Antiquarian Storm Syrrell is in desperate need of cash. When a nameless, faceless client calls her with a request to track down a non-existent antique rumored to bear miraculous healing in its being, Storm should say no. But the man’s pockets are deep.
What desperation leads a man to pay millions for a glimpse of hope?
Storm hopes the answer won’t be the death of her business…or her.
From the first chapter, this plot gripped me and never let go until the last page. In fact, I’m not sure I have quit looking over my shoulder yet. Just when the reader is sure a character is safe and the worst is over, there’s more. Long gone is the T. Davis Bunn, now just Davis Bunn, of the Jeanette Oake days. There is nothing cliché or fluffy here.
In The Black Madonna, antiques expert Storm Syrrell and Homeland Security agent Emma Webb get caught in the middle of a scheme where a mystery bidder wants to purchase artifacts through Storm at exorbitant prices. At the same time, friend harry Bennett vanishes and is assumed dead after an explosion in the middle east.
The story takes Syrrell and several other main characters on a chase through dangerous trek around the world, through the mountains in Switzerland, the desert in Pakistan and much more.
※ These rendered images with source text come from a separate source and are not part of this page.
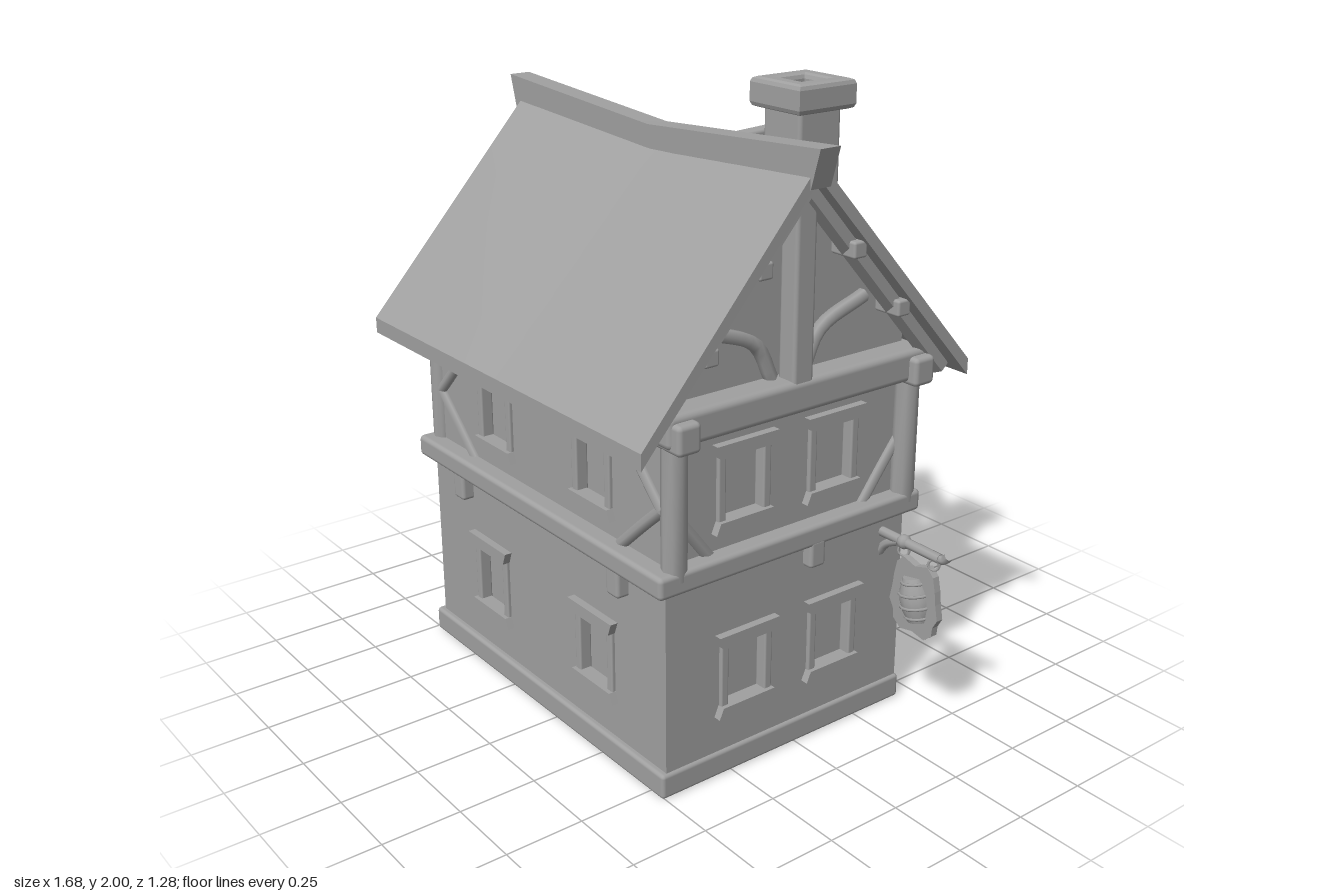
import * as THREE from 'three';
import { RoundedBoxGeometry } from 'three/addons/geometries/RoundedBoxGeometry.js';
import { toCreasedNormals } from 'three/addons/utils/BufferGeometryUtils.js';

const grey = new THREE.MeshStandardMaterial({ color: 0xa0a0a0 });
grey.name = 'stone grey';

function add(parent, name, geo, x = 0, y = 0, z = 0) {
  const m = new THREE.Mesh(geo, grey);
  m.name = name;
  m.position.set(x, y, z);
  parent.add(m);
  return m;
}
// Soft-edged block given by its minimum and maximum corners
function block(parent, name, x0, x1, y0, y1, z0, z1, r = 0.012) {
  const s = [x1 - x0, y1 - y0, z1 - z0];
  const geo = r ? new RoundedBoxGeometry(...s, 2, Math.min(r, Math.min(...s) * 0.4)) : new THREE.BoxGeometry(...s);
  return add(parent, name, geo, (x0 + x1) / 2, (y0 + y1) / 2, (z0 + z1) / 2);
}
// Round or square timber between two points
function stick(parent, name, a, b, r = 0.02, sides = 8) {
  const p = new THREE.Vector3(...a), q = new THREE.Vector3(...b), d = q.clone().sub(p);
  const m = add(parent, name, toCreasedNormals(new THREE.CylinderGeometry(r, r, d.length(), sides), 0.9));
  m.position.copy(p).add(q).multiplyScalar(0.5);
  m.quaternion.setFromUnitVectors(new THREE.Vector3(0, 1, 0), d.normalize());
  return m;
}
function curved(parent, name, pts, r = 0.02) {
  const c = new THREE.CatmullRomCurve3(pts.map(p => new THREE.Vector3(...p)));
  return add(parent, name, new THREE.TubeGeometry(c, 10, r, 6));
}
function poly(pts) {
  return new THREE.Shape(pts.map(p => new THREE.Vector2(...p)));
}
function rect(x0, x1, y0, y1) {
  return poly([[x0, y0], [x1, y0], [x1, y1], [x0, y1]]);
}
const extrude = (shape, depth) => new THREE.ExtrudeGeometry(shape, { depth, bevelEnabled: false });

// Window surround on a wall whose outer surface is z = 0
function windowFrame(parent, x, y, w, h) {
  const g = new THREE.Group();
  g.name = 'window';
  g.position.set(x, y, 0);
  parent.add(g);
  const a = w / 2, b = h / 2;
  add(g, 'lintel', extrude(poly([[-a + 0.015, b - 0.04], [a - 0.015, b - 0.04], [a, b], [-a, b]]), 0.05), 0, 0, -0.025);
  add(g, 'sill', extrude(poly([[-a, -b], [a, -b], [a - 0.015, -b + 0.035], [-a + 0.015, -b + 0.035]]), 0.05), 0, 0, -0.025);
  for (const s of [-1, 1]) block(g, 'jamb', s * (a - 0.03) - 0.014, s * (a - 0.03) + 0.014, -b + 0.02, b - 0.02, -0.03, 0.012, 0.006);
}

// One storey: a solid core faced with four panels that have window openings
function storey(parent, name, cx, cz, hx, hz, y0, y1, winY, winH, offs, upper) {
  const g = new THREE.Group();
  g.name = name;
  g.position.set(cx, 0, cz);
  parent.add(g);
  block(g, 'core', -hx + 0.035, hx - 0.035, y0, y1, -hz + 0.035, hz - 0.035, 0);
  for (let i = 0; i < 4; i++) {
    const side = i % 2 === 1, hw = side ? hz : hx, out = side ? hx : hz;
    const face = new THREE.Group();
    face.name = ['frontWall', 'leftWall', 'backWall', 'rightWall'][i];
    face.rotation.y = i * Math.PI / 2;
    face.position.set(Math.sin(i * Math.PI / 2) * out, 0, Math.cos(i * Math.PI / 2) * out);
    g.add(face);
    const shape = rect(-hw, hw, y0, y1);
    const d = side ? 0.17 : offs, w = 0.225;
    if (upper || i !== 2) {
      for (const s of [-1, 1]) {
        const x = s * d;
        shape.holes.push(rect(x - w / 2 + 0.03, x + w / 2 - 0.03, winY - winH / 2 + 0.02, winY + winH / 2 - 0.02));
        windowFrame(face, x, winY, w, winH);
      }
    }
    add(face, 'panel', extrude(shape, 0.04), 0, 0, -0.04);
    for (const s of [-1, 1]) {
      const e = s * (hw - 0.01);
      if (upper) {
        // Curved corner braces
        const reach = side ? 0.14 : 0.2;
        curved(face, 'lowerBrace', [[e, 0.9, 0], [e - s * reach * 0.4, 0.83, 0], [e - s * reach, 0.72, 0]]);
        if (!side) curved(face, 'upperBrace', [[e, 0.9, 0], [e - s * reach * 0.4, 0.98, 0], [e - s * reach, 1.11, 0]]);
      } else if (!side) block(face, 'beamEnd', s * 0.43 - 0.03, s * 0.43 + 0.03, 0.58, 0.68, -0.02, 0.04);
    }
    if (!upper && side) block(face, 'beamEnd', 0.05, 0.11, 0.59, 0.68, -0.02, 0.035);
  }
}

// Sagging main roof slope, dir +1 for the front and -1 for the back
const sag = x => -0.045 * (1 - Math.min(1, Math.abs(x + 0.05) / 0.72));
function roofSlope(parent, dir, eaveZ) {
  const geo = new THREE.BoxGeometry(1, 1, 1, 12, 1, 6), p = geo.attributes.position;
  for (let i = 0; i < p.count; i++) {
    const v = dir > 0 ? p.getZ(i) + 0.5 : 0.5 - p.getZ(i);
    const x = -0.07 + p.getX(i) * (1.42 + 0.025 * v);
    const y = THREE.MathUtils.lerp(1.83, 1.15, v) + sag(x) * (1 - v) + (p.getY(i) - 0.5) * 0.05;
    p.setXYZ(i, x, y, THREE.MathUtils.lerp(0.035, eaveZ, v));
  }
  geo.computeVertexNormals();
  add(parent, dir > 0 ? 'frontRoof' : 'backRoof', geo);
}

// Small pitched roof running along z
function smallRoof(parent, name, cx, topY, halfW, drop, z0, z1, t) {
  const len = Math.hypot(halfW, drop);
  for (const s of [-1, 1]) {
    const m = add(parent, name, new THREE.BoxGeometry(len, t, z1 - z0), cx + s * halfW / 2, topY - drop / 2, (z0 + z1) / 2);
    m.rotation.z = -s * Math.atan2(drop, halfW);
  }
}

export function createModel() {
  const house = new THREE.Group();
  house.name = 'house';

  // Walls and ring beams
  block(house, 'plinth', -0.74, 0.565, 0, 0.08, -0.44, 0.51);
  storey(house, 'groundFloor', -0.08, 0.03, 0.635, 0.46, 0.05, 0.68, 0.335, 0.27, 0.29, false);
  block(house, 'middleBeam', -0.75, 0.59, 0.66, 0.73, -0.47, 0.535, 0.015);
  storey(house, 'upperFloor', -0.075, 0.03, 0.61, 0.445, 0.7, 1.12, 0.92, 0.27, 0.265, true);
  block(house, 'topBeam', -0.75, 0.6, 1.1, 1.2, -0.46, 0.51, 0.02);
  for (const z of [0.46, -0.42]) {
    block(house, 'eaveBeam', -0.78, 0.63, 1.09, 1.18, z - 0.04, z + 0.04, 0.015);
    for (const x of [-0.705, 0.555]) stick(house, 'cornerPost', [x, 0.7, z], [x, 1.15, z], 0.038, 8);
  }

  // Gables with king post, rafters, purlin ends and curved braces
  const gable = extrude(poly([[0.5, 1.15], [0.5, 1.24], [0.035, 1.74], [-0.43, 1.24], [-0.43, 1.15]].reverse()), 1.18);
  gable.rotateY(-Math.PI / 2);
  add(house, 'gableWall', gable, 0.515);
  for (const s of [-1, 1]) {
    const at = d => -0.075 + s * d;
    block(house, 'kingPost', at(0.635) - 0.035, at(0.635) + 0.035, 1.18, 1.77, -0.005, 0.07);
    for (const dir of [-1, 1]) {
      const end = dir > 0 ? 0.59 : -0.525, slope = 0.68 / (dir > 0 ? 0.605 : 0.61);
      const roofY = z => 1.83 - Math.abs(z - 0.035) * slope;
      stick(house, 'rafter', [at(0.655), roofY(0.035) - 0.085, 0.035], [at(0.655), roofY(end) - 0.085, end], 0.032, 6);
      for (const f of [0.3, 0.62]) {
        const z = 0.035 + dir * f * 0.57, y = roofY(z) - 0.085;
        block(house, 'purlinEnd', at(0.655) - 0.05, at(0.655) + 0.05, y - 0.025, y + 0.025, z - 0.025, z + 0.025, 0.008);
      }
      curved(house, 'gableBrace', [[at(0.6), 1.2, 0.035 + dir * 0.06], [at(0.6), 1.31, 0.035 + dir * 0.12], [at(0.6), 1.38, 0.035 + dir * 0.29]], 0.022);
    }
  }

  // Main roof and sagging ridge beam
  roofSlope(house, 1, 0.64);
  roofSlope(house, -1, -0.575);
  const ridge = new THREE.BoxGeometry(1.48, 0.115, 0.072, 12, 1, 1), rp = ridge.attributes.position;
  for (let i = 0; i < rp.count; i++) {
    const x = rp.getX(i), y = rp.getY(i);
    rp.setXY(i, x * (1 + 0.4 * y), y + 0.05 * Math.abs(x) / 0.74);
  }
  ridge.computeVertexNormals();
  add(house, 'ridgeBeam', ridge, -0.08, 1.7625, 0.035);

  // Chimney with a hollow cap
  block(house, 'chimneyStack', 0.31, 0.465, 1.4, 1.93, -0.2, -0.045);
  const capShape = rect(-0.09, 0.09, -0.09, 0.09);
  capShape.holes.push(rect(-0.06, 0.06, -0.06, 0.06));
  const cap = new THREE.ExtrudeGeometry(capShape, { depth: 0.055, bevelThickness: 0.015, bevelSize: 0.015, bevelSegments: 2 });
  cap.rotateX(-Math.PI / 2);
  add(house, 'chimneyCap', cap, 0.387, 1.93, -0.123);

  // Dormer on the back slope
  const dormer = extrude(poly([[-0.11, 1.26], [0.11, 1.26], [0.11, 1.57], [0, 1.69], [-0.11, 1.57]]), 0.32);
  add(house, 'dormerWall', dormer, -0.075, 0, -0.42);
  smallRoof(house, 'dormerRoof', -0.075, 1.735, 0.205, 0.235, -0.48, -0.07, 0.03);
  const dRidge = block(house, 'dormerRidge', -0.102, -0.048, 1.7, 1.755, -0.49, -0.065);
  dRidge.rotation.x = 0.05;
  const dWin = new THREE.Group();
  dWin.name = 'dormerWindow';
  dWin.position.set(-0.075, 0, -0.42);
  dWin.rotation.y = Math.PI;
  house.add(dWin);
  windowFrame(dWin, 0, 1.43, 0.22, 0.28);
  block(dWin, 'mullion', -0.008, 0.008, 1.3, 1.54, -0.01, 0.008, 0);
  for (const s of [-1, 1]) block(dWin, 'dormerPost', s * 0.105 - 0.018, s * 0.105 + 0.018, 1.28, 1.56, -0.03, 0.02);

  // Porch and double door at the back
  const px = -0.04;
  block(house, 'doorStep', px - 0.23, px + 0.23, 0, 0.03, -0.59, -0.42);
  for (const s of [-1, 1]) {
    const x = px + s * 0.2;
    block(house, 'doorLeaf', px + s * 0.073 - 0.071, px + s * 0.073 + 0.071, 0.03, 0.53, -0.455, -0.42, 0.006);
    block(house, 'doorFrame', px + s * 0.165 - 0.02, px + s * 0.165 + 0.02, 0.03, 0.57, -0.475, -0.42);
    add(house, 'doorHandle', new THREE.TorusGeometry(0.014, 0.004, 6, 12), px + s * 0.022, 0.28, -0.458);
    block(house, 'porchPost', x - 0.022, x + 0.022, 0.02, 0.6, -0.58, -0.535);
    block(house, 'porchRail', x - 0.014, x + 0.014, 0.17, 0.205, -0.56, -0.42, 0.008);
    block(house, 'porchBeam', x - 0.022, x + 0.022, 0.54, 0.585, -0.6, -0.42);
    curved(house, 'porchBrace', [[x, 0.36, -0.55], [x + s * 0.02, 0.44, -0.55], [x + s * 0.09, 0.53, -0.55]], 0.016);
    curved(house, 'porchSideBrace', [[x, 0.38, -0.43], [x, 0.43, -0.47], [x, 0.55, -0.53]], 0.014);
  }
  block(house, 'doorLintel', px - 0.19, px + 0.19, 0.53, 0.58, -0.48, -0.42);
  block(house, 'porchTieBeam', px - 0.24, px + 0.24, 0.565, 0.605, -0.58, -0.535);
  block(house, 'porchKingPost', px - 0.018, px + 0.018, 0.59, 0.77, -0.575, -0.54);
  smallRoof(house, 'porchRoof', px, 0.785, 0.32, 0.28, -0.625, -0.45, 0.035);
  const pRidge = block(house, 'porchRidge', px - 0.03, px + 0.03, 0.76, 0.815, -0.64, -0.445);
  pRidge.rotation.x = 0.12;

  // Hanging sign with a cask
  const sz = -0.345;
  stick(house, 'signArm', [0.54, 0.61, sz], [0.8, 0.61, sz], 0.016);
  curved(house, 'signArmTip', [[0.79, 0.61, sz], [0.815, 0.612, sz], [0.832, 0.63, sz]], 0.014);
  add(house, 'armCollar', new THREE.SphereGeometry(0.023, 10, 8), 0.65, 0.61, sz);
  curved(house, 'signBrace', [[0.54, 0.53, sz], [0.575, 0.575, sz], [0.63, 0.605, sz]], 0.014);
  for (const x of [0.65, 0.775]) {
    add(house, 'signRing', new THREE.TorusGeometry(0.017, 0.004, 6, 12), x, 0.58, sz).rotation.y = 0.6;
  }
  const half = [[0, 0.335], [0.05, 0.325], [0.08, 0.35], [0.083, 0.38], [0.1, 0.41], [0.09, 0.46], [0.085, 0.5], [0.075, 0.545], [0.05, 0.57], [0, 0.555]];
  const shield = poly([...half, ...half.slice(1, -1).reverse().map(([x, y]) => [-x, y])]);
  add(house, 'signBoard', extrude(shield, 0.024), 0.712, 0, sz - 0.012);
  const cask = new THREE.Group();
  cask.name = 'cask';
  cask.position.set(0.715, 0.445, sz);
  cask.rotation.z = 0.2;
  house.add(cask);
  const stave = [[0, -0.07], [0.036, -0.07], [0.05, -0.03], [0.053, 0], [0.05, 0.03], [0.036, 0.07], [0, 0.07]];
  add(cask, 'caskBody', toCreasedNormals(new THREE.LatheGeometry(stave.map(p => new THREE.Vector2(...p)), 14), 0.9));
  for (const [y, r] of [[-0.055, 0.041], [-0.02, 0.052], [0.02, 0.052], [0.055, 0.041]]) {
    add(cask, 'hoop', new THREE.TorusGeometry(r, 0.005, 6, 14), 0, y, 0).rotation.x = Math.PI / 2;
  }
  return house;
}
I know nothing about antiques auctions, bidding, or security agents, yet I found myself in the world of these people as though I lived it. The glamour of jetting off to this country and that will tickle the adventure bug and thrill the imagination of the reader. And the fast action of this thriller will keep the reader enthralled right to the end. With murderers on the tail of every lead character, no place is safe. Female readers will likely enjoy the thread of romance in the book as well.
I enjoyed this book very much. If there is a drawback it’s that the plot is complicated enough that I’m not sure I truly understood how it all ended. I got a little lost in my understanding of the motive of the mystery bidder. However, that was likely because I was rushing to get to the end to see how everything resolved. Perhaps I missed something.
One other drawback is that it seems the editors overlooked passive voice (use of “be” verbs) all over this book. I’m assuming it’s because of the extensive publishing record of this author that he can get away with it. What’s the big deal? Well, it made some of the description kind of flat. As if he were listing off facts rather than weaving a story. Here’s an example from page 42. “The ancient stone breakwater was rimmed by a road…The seafront promenade was as packed…Old women dressed in black were accompanied by…Their speech and soft footfalls were..” And here’s another from page 92. “The ceiling above Harry’s canvas bunk was rusted through…His side window was cracked…Harry was dressed in…The bandages were wound…A wheelchair was jammed into the space…” Thankfully, the dialogue and action made up for the passive description.
I give the book 4 stars and highly recommend it. I was given a complimentary copy of the book from Glass Road PR in exchange for my fair and honest review.
Known by his fans as the, “Gentleman Adventurer” Davis Bunn is a multi-award winning best-selling author who consistently delivers engaging stories and thrilling adventures. He has served as the Novelist in Residence at Oxford University for the past ten years and was recently invited into BAFTA (British Academy of Film and Television Arts).
Davis Bunn is a lover of adventure in many forms, including his decades-long involvement in surfing (yes, he’s been bitten by a shark). Fluent in three languages, Bunn’s travels include Europe, Asia, Africa, and the Middle East. He and his wife, Isabella, divide their time between homes in England and Florida’s West Coast.
Learn more about the unique life and mind of Davis Bunn at www.DavisBunn.com.